The Dog Blog: Returning Home
Returning home with a new guide dog is not exactly the same as driving off the lot with a new car because part of the thrill of having that new car is that you anticipate that everything will work perfectly, and, for the most part, it probably will. Unlike cars, dogs don’t come with warrantees.
At the risk of pointing out the obvious, dogs are not machines. As smart as they are and as well-trained as they may be, they will make mistakes. As a trainer once told me, “It’s like working with a perpetual seven-year-old. About the time you think they’re really good, they’ll do something they’re not supposed to; and just when you’re really frustrated with them, they’ll do something that makes you think they’re really wonderful.”
Every dog has defects, things it’s just not very good at. This is never truer than when you return home from training. While home is familiar for you, everything about it is new for the dog and therein lies the challenge.
One of the primary ways of helping the dog to be comfortable with its new environment is to establish a set routine. Unlike people, as long as a dog is receiving sufficient stimulation, doing the same things, in the same way, at the same time provides reassurance. This means that the basics, eating and relieving (and you can’t get more basic than this), are done at the same time every day. This, in turn, greatly simplifies your life as a handler.
Incidentally, I’m often surprised when strangers stop me in public and ask for advice on house training their dog, so, as a public service, here are the basics:
* Take the dog out an absolute minimum of four times a day. If you think this is inconvenient, how would you like to be restricted to this schedule yourself? Do it at the same times every day. Make one of them the very first thing you do in the morning and one of them the very last thing you do at night and you’ll save yourself a lot of grief.
* Praise like crazy immediately after a successful experience. Immediately does mean immediately. Animal behaviorists now know that positive feedback delivered only five or ten seconds late has little value.
* If you see the dog starting to relieve in the house, immediately clap your hands. This startles him and likely causes him to stop.
* If you’re not this lucky and find an unexpected present, there’s no point in yelling, rubbing their nose in it, etc. Again, animal behaviorists report that, in such situations, the dog is incapable of linking cause and effect. In their little doggie brain, they’re thinking, “Gee, that’s a shame. I wonder how that got there.” If this seems hard to imagine, remember there’s a reason they haven’t advanced any higher on the evolutionary ladder. Think prevention and positive reinforcement. There’s a reason the military has almost completely eliminated punishment in training its dogs.

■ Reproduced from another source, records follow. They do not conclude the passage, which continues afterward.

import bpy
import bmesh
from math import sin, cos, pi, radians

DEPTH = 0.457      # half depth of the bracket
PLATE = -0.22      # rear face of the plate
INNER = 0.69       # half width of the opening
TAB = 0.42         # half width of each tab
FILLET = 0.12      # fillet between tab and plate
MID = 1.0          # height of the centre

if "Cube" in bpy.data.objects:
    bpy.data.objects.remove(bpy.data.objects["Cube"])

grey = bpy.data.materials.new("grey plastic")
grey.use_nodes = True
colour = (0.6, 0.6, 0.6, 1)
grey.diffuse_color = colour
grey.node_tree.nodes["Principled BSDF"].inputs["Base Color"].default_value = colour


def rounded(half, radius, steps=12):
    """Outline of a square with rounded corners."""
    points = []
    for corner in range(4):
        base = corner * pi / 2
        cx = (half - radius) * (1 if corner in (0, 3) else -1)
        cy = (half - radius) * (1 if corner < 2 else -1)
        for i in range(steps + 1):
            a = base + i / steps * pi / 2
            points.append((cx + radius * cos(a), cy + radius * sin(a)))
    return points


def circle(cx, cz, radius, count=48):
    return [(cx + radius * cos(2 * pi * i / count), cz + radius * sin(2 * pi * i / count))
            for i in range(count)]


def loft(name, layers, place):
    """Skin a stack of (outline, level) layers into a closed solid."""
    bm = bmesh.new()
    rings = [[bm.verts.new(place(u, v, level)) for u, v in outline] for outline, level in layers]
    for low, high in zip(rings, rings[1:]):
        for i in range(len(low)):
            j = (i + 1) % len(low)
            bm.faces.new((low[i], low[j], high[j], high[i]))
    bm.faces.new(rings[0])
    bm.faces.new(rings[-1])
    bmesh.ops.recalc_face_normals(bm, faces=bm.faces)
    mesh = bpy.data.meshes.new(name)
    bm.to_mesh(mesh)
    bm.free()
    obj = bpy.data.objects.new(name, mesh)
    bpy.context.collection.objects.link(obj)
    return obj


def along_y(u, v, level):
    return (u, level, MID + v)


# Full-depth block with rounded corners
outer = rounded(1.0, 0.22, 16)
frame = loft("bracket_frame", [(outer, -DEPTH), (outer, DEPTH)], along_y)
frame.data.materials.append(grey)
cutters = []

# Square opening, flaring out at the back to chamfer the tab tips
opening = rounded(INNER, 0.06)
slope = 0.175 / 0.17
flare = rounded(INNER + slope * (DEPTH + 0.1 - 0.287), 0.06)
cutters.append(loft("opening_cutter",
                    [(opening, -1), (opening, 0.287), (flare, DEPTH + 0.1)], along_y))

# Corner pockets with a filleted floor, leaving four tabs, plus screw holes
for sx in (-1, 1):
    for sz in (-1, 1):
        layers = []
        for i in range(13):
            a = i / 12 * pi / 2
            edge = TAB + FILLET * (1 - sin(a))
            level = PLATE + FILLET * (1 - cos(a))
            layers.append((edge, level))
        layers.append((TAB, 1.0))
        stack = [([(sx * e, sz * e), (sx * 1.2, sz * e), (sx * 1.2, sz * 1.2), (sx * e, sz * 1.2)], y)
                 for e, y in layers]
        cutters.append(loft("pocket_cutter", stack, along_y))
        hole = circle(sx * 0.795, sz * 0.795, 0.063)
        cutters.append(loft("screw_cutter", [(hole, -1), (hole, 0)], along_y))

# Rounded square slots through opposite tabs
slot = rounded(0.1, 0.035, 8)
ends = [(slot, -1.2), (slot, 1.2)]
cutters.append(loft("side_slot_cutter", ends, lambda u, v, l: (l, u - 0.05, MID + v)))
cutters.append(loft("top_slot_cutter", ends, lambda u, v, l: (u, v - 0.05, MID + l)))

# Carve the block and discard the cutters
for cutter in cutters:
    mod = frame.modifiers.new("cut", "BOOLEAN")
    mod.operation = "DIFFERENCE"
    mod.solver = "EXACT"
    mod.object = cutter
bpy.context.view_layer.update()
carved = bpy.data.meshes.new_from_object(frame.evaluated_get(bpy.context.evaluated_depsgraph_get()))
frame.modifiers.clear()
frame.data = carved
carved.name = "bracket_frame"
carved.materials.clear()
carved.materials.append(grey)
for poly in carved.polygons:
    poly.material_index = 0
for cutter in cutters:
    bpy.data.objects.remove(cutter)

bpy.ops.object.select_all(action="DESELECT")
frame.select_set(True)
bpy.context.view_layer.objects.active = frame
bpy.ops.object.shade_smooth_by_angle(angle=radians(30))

Within a day or two of coming home, you’ll want to begin teaching the dog some of the basic routes that you walk regularly. These could be as simple as learning to walk to the bus stop that’s a block away from your house or mastering a maze of streets that might take an hour to walk at a brisk clip. How this is done is a topic for another day, but dogs are accustomed to learning this way.
To repeat what I’ve said earlier in this series, it’s important to remember that you are the brain and the dog is the eyes. I have a friend in Toronto who walks several miles twice a day between his home and office, and, while in time the dog will pretty much learn the route and can anticipate the turns, it’s still necessary for the handler to issue the appropriate commands.
Before my retirement, there were probably about fifteen routes my dog and I walked regularly at the University; some were relatively simple while others were complex.
While dogs really excel at working predictable routes like this – this is really what they were trained for – not everything you’ll want the dog to do is this predictable. For example, sometimes you’ll be walking with one or more other people. You would think learning to follow another person would be a relatively simple thing to teach a dog. It isn’t! By really concentrating, you might be able to get a really teachable dog to begin to pick up the general drift of following, but it will never be something it is truly comfortable with. After all, tens of thousands of years of evolution haven’t prepared a dog to follow.
All of this having been said, there is a real learning curve for a new dog. The PR departments of guide dog schools have understandably worked at fostering the idea that they turn out nothing but Wonderdogs. However, there is a difference between a dog being really good and being perfect, and this distinction is never greater than in the first three to six months a dog returns home. Friends and family are often disappointed that the new dog sometimes makes obvious mistakes, misbehave, and, in general, doesn’t live up to the flawless image they anticipated.
It’s helpful to remember that the dog is still a puppy – a very smart, well-trained puppy – but still a puppy. It is a teen-ager. Be patient, keep up the dog’s training, and, in time, if not a Wonderdog, friends and family will see something pretty close.